--- Exercise brief ---
Only one stretch of the listing below is wanted. Give it again exactly, from the line with "facing((CX + 0.402, 0, 0.33), (1, 0, 0))" through the line with "(0.065, 0.018), (0.03, 0.035), (-0.03, 0.035), (-0.065, 0.018)]".

--- Records supplied ---

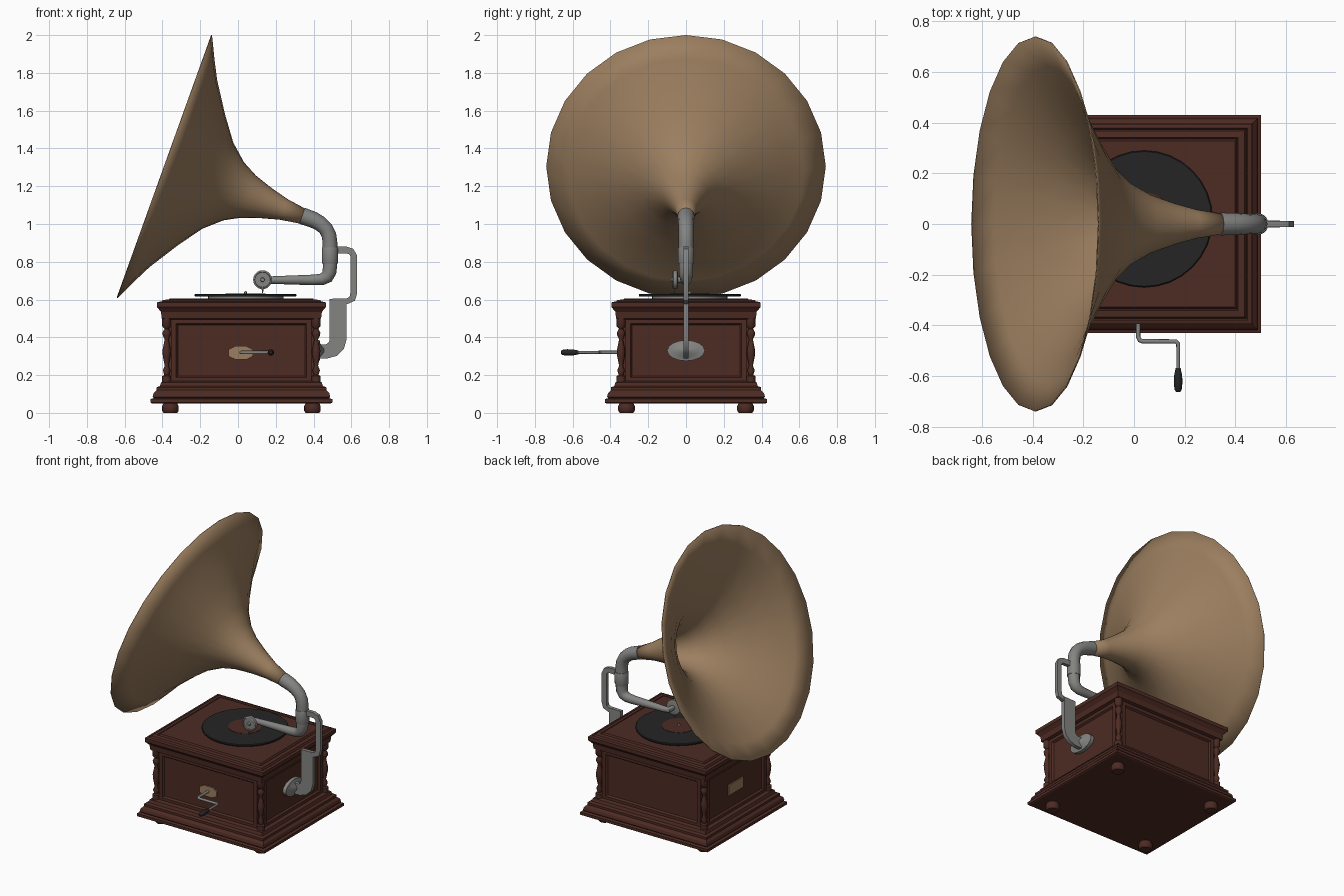
import bpy, bmesh, math
from mathutils import Matrix, Vector

if "Cube" in bpy.data.objects:
    bpy.data.objects.remove(bpy.data.objects["Cube"])

CX = 0.018  # cabinet centre in x


def material(name, rgb):
    m = bpy.data.materials.new(name)
    m.use_nodes = True
    m.diffuse_color = (*rgb, 1)
    bsdf = next(n for n in m.node_tree.nodes if n.type == 'BSDF_PRINCIPLED')
    bsdf.inputs["Base Color"].default_value = (*rgb, 1)
    return m


WOOD = material("dark red wood", (0.075, 0.024, 0.017))
BRASS = material("aged brass", (0.33, 0.21, 0.115))
STEEL = material("grey metal", (0.23, 0.235, 0.225))
BLACK = material("black", (0.018, 0.018, 0.019))


def finish(name, bm, mat, smooth=True, angle=40):
    bmesh.ops.recalc_face_normals(bm, faces=bm.faces)
    me = bpy.data.meshes.new(name)
    bm.to_mesh(me)
    bm.free()
    me.materials.append(mat)
    ob = bpy.data.objects.new(name, me)
    bpy.context.collection.objects.link(ob)
    if smooth:
        select(ob)
        bpy.ops.object.shade_smooth_by_angle(angle=math.radians(angle))
    return ob


def select(ob):
    bpy.ops.object.select_all(action='DESELECT')
    ob.select_set(True)
    bpy.context.view_layer.objects.active = ob


def loft(bm, rings, cap=True):
    loops = [[bm.verts.new(p) for p in ring] for ring in rings]
    n = len(loops[0])
    for a, b in zip(loops, loops[1:]):
        for i in range(n):
            bm.faces.new((a[i], a[(i + 1) % n], b[(i + 1) % n], b[i]))
    if cap:
        bm.faces.new(loops[0])
        bm.faces.new(loops[-1])


def lathe(name, profile, mat, matrix=Matrix(), steps=24, cap=True, angle=40):
    bm = bmesh.new()
    turn = [math.tau * i / steps for i in range(steps)]
    loft(bm, [[matrix @ Vector((r * math.cos(a), r * math.sin(a), h)) for a in turn]
              for r, h in profile], cap)
    return finish(name, bm, mat, True, angle)


def moulding(name, profile):
    # stack of rectangles; each profile entry is x half size and height
    bm = bmesh.new()
    loft(bm, [[(CX + sx * h, sy * (h - 0.052), z)
               for sx, sy in ((-1, -1), (1, -1), (1, 1), (-1, 1))] for h, z in profile])
    return finish(name, bm, WOOD, False)


def tube(name, points, mat, depth=1.0):
    # points are x, y, z, radius
    cu = bpy.data.curves.new(name, 'CURVE')
    cu.dimensions = '3D'
    cu.bevel_depth = depth
    cu.bevel_resolution = 4
    cu.use_fill_caps = True
    sp = cu.splines.new('POLY')
    sp.points.add(len(points) - 1)
    for p, (x, y, z, r) in zip(sp.points, points):
        p.co = (x, y, z, 1)
        p.radius = r
    cu.materials.append(mat)
    ob = bpy.data.objects.new(name, cu)
    bpy.context.collection.objects.link(ob)
    select(ob)
    bpy.ops.object.convert(target='MESH')
    bpy.ops.object.shade_smooth_by_angle(angle=math.radians(50))


def ribbon(name, path, thick):
    # flat bar in the xz plane; path entries are x, z, width
    bm = bmesh.new()
    rings = []
    for i, (x, z, w) in enumerate(path):
        a, b = path[max(i - 1, 0)], path[min(i + 1, len(path) - 1)]
        d = Vector((b[0] - a[0], 0, b[1] - a[1])).normalized()
        side, c, up = Vector((-d.z, 0, d.x)) * w / 2, Vector((x, 0, z)), Vector((0, thick / 2, 0))
        rings.append([c + side + up, c - side + up, c - side - up, c + side - up])
    loft(bm, rings)
    finish(name, bm, STEEL)


def plate(name, outline, matrix, mat, thick=0.008):
    bm = bmesh.new()
    loft(bm, [[matrix @ Vector((u, v, h)) for u, v in outline] for h in (0, thick)])
    finish(name, bm, mat, False)


def facing(origin, direction):
    # local z along direction, local y pointing up
    z = Vector(direction)
    y = Vector((0, 0, 1))
    m = Matrix((y.cross(z), y, z)).transposed().to_4x4()
    return Matrix.Translation(origin) @ m


# Cabinet mouldings
moulding("base_moulding", [(0.474, 0.05), (0.482, 0.055), (0.482, 0.073), (0.464, 0.078),
                           (0.47, 0.085), (0.465, 0.105), (0.45, 0.12), (0.45, 0.135),
                           (0.432, 0.142), (0.425, 0.162), (0.405, 0.168)])
moulding("lid", [(0.405, 0.495), (0.422, 0.5), (0.426, 0.535), (0.44, 0.552), (0.447, 0.56),
                 (0.447, 0.585), (0.43, 0.589), (0.425, 0.583), (0.418, 0.597),
                 (0.393, 0.6), (0.388, 0.592), (0.38, 0.606)])

# Cabinet body with notched corners and recessed panels
bm = bmesh.new()
hx, hy, n = 0.402, 0.35, 0.03
outline = []
for sx, sy in ((1, 1), (-1, 1), (-1, -1), (1, -1)):
    corner = [(hx, hy - n), (hx - n, hy - n), (hx - n, hy)]
    if sx * sy < 0:
        corner.reverse()
    outline += [(CX + sx * x, sy * y) for x, y in corner]
loft(bm, [[(x, y, z) for x, y in outline] for z in (0.16, 0.5)])
bmesh.ops.recalc_face_normals(bm, faces=bm.faces)
panels = [f for f in bm.faces if abs(f.normal.z) < 0.1 and f.calc_area() > 0.1]
bmesh.ops.inset_individual(bm, faces=panels, thickness=0.038)
bmesh.ops.inset_individual(bm, faces=panels, thickness=0.012, depth=-0.012)
finish("cabinet_body", bm, WOOD, False)

# Turned corner columns and feet
column = [(0.024, 0.16), (0.024, 0.195), (0.012, 0.2), (0.02, 0.225), (0.01, 0.25),
          (0.014, 0.27), (0.02, 0.3), (0.022, 0.33), (0.014, 0.37), (0.01, 0.39), (0.02, 0.41),
          (0.022, 0.425), (0.011, 0.445), (0.024, 0.46), (0.024, 0.5)]
foot = [(0.036, 0), (0.044, 0.012), (0.044, 0.035), (0.036, 0.052)]
for sx, side in ((1, "left"), (-1, "right")):
    for sy, end in ((1, "back"), (-1, "front")):
        lathe(f"column_{end}_{side}", column, WOOD,
              Matrix.Translation((CX + sx * 0.396, sy * 0.344, 0)), 12)
        lathe(f"foot_{end}_{side}", foot, WOOD,
              Matrix.Translation((CX + sx * 0.376, sy * 0.315, 0)), 16)

# Turntable, record, label and spindle
deck = Matrix.Translation((0.04, 0.02, 0))
lathe("platter", [(0.2, 0.595), (0.2, 0.617)], STEEL, deck, 32)
lathe("record", [(0.266, 0.616), (0.27, 0.62), (0.27, 0.626), (0.266, 0.63)], BLACK, deck, 32)
lathe("record_label", [(0.105, 0.628), (0.105, 0.632)], WOOD, deck, 32)
lathe("spindle", [(0.007, 0.62), (0.007, 0.64), (0.003, 0.645)], STEEL, deck, 10)

# Horn
axis, rim = Vector((0.941, 0, -0.3385)), Vector((0.3385, 0, 0.941))
horn_m = Matrix.Translation((-0.388, 0, 1.304)) @ \
    Matrix((rim, axis.cross(rim), axis)).transposed().to_4x4()
horn = lathe("horn", [(0.74, 0), (0.625, 0.055), (0.527, 0.105), (0.368, 0.207), (0.243, 0.298),
                      (0.163, 0.388), (0.119, 0.47), (0.085, 0.57), (0.058, 0.67),
                      (0.04, 0.79)], BRASS, horn_m, 24, False, 60)
shell = horn.modifiers.new("shell", 'SOLIDIFY')
shell.thickness = 0.005

# Pipe from the horn down into the tone arm
tube("horn_pipe_and_arm", [
    (0.34, 0, 1.043, 0.045), (0.40, 0, 1.022, 0.043), (0.435, 0, 1.002, 0.041),
    (0.465, 0, 0.975, 0.039), (0.482, 0, 0.94, 0.039), (0.487, 0, 0.90, 0.039),
    (0.487, 0, 0.78, 0.038), (0.484, 0, 0.745, 0.037), (0.471, 0, 0.72, 0.035),
    (0.445, 0, 0.707, 0.031), (0.40, 0, 0.704, 0.028), (0.15, 0, 0.703, 0.019)], STEEL)
lathe("pipe_collar", [(0.041, 0.79), (0.043, 0.795), (0.043, 0.87), (0.041, 0.875)], STEEL,
      Matrix.Translation((0.487, 0, 0)), 20)

# Sound box with its stem and needle
lathe("sound_box", [(0.035, -0.012), (0.05, -0.008), (0.05, 0.012), (0.042, 0.016),
                    (0.04, 0.01), (0.012, 0.01), (0.01, 0.024)], STEEL,
      facing((0.13, -0.055, 0.705), (0, -1, 0)), 20)
tube("sound_box_stem", [(0.13, -0.05, 0.705, 0.016), (0.13, 0, 0.705, 0.018),
                        (0.16, 0, 0.704, 0.019)], STEEL)
tube("needle", [(0.13, -0.065, 0.67, 0.006), (0.13, -0.065, 0.635, 0.003)], STEEL)

# Support bracket on the side
ribbon("bracket_rod", [(0.50, 0.862, 0.036), (0.575, 0.862, 0.036), (0.60, 0.854, 0.036),
                       (0.613, 0.83, 0.036), (0.613, 0.635, 0.036), (0.605, 0.605, 0.036),
                       (0.58, 0.592, 0.03), (0.50, 0.59, 0.03)], 0.024)
ribbon("bracket_plate", [(0.53, 0.604, 0.09), (0.53, 0.39, 0.09), (0.522, 0.36, 0.088),
                         (0.50, 0.336, 0.082), (0.47, 0.326, 0.075),
                         (0.415, 0.326, 0.075)], 0.026)
lathe("bracket_flange", [(0.1, -0.02), (0.1, 0.012), (0.06, 0.016), (0.02, 0.035)], STEEL,
      facing((CX + 0.402, 0, 0.33), (1, 0, 0)) @ Matrix.Diagonal((1, 0.55, 1, 1)), 16)

# Crank, its handle and the brass plates
crank_plate = [(-0.065, -0.018), (-0.03, -0.035), (0.03, -0.035), (0.065, -0.018),
               (0.065, 0.018), (0.03, 0.035), (-0.03, 0.035), (-0.065, 0.018)]
plate("crank_plate", crank_plate, facing((0.015, -0.338, 0.318), (0, -1, 0)), BRASS)
name_plate = [(-0.08, -0.035), (0.08, -0.035), (0.08, 0.035), (-0.08, 0.035)]
plate("blank_plate", name_plate, facing((CX - 0.39, 0, 0.32), (-1, 0, 0)), BRASS)
tube("crank", [(0.016, -0.33, 0.32, 0.009), (0.016, -0.445, 0.32, 0.009),
               (0.022, -0.458, 0.32, 0.009), (0.035, -0.463, 0.32, 0.009),
               (0.165, -0.463, 0.32, 0.009), (0.174, -0.472, 0.32, 0.008),
               (0.174, -0.60, 0.32, 0.007)], STEEL)
lathe("crank_handle", [(0.01, 0), (0.012, 0.012), (0.016, 0.03), (0.017, 0.06), (0.014, 0.085),
                       (0.008, 0.095)], BLACK, facing((0.174, -0.568, 0.32), (0, -1, 0)), 12)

--- Response ---
      facing((CX + 0.402, 0, 0.33), (1, 0, 0)) @ Matrix.Diagonal((1, 0.55, 1, 1)), 16)

# Crank, its handle and the brass plates
crank_plate = [(-0.065, -0.018), (-0.03, -0.035), (0.03, -0.035), (0.065, -0.018),
               (0.065, 0.018), (0.03, 0.035), (-0.03, 0.035), (-0.065, 0.018)]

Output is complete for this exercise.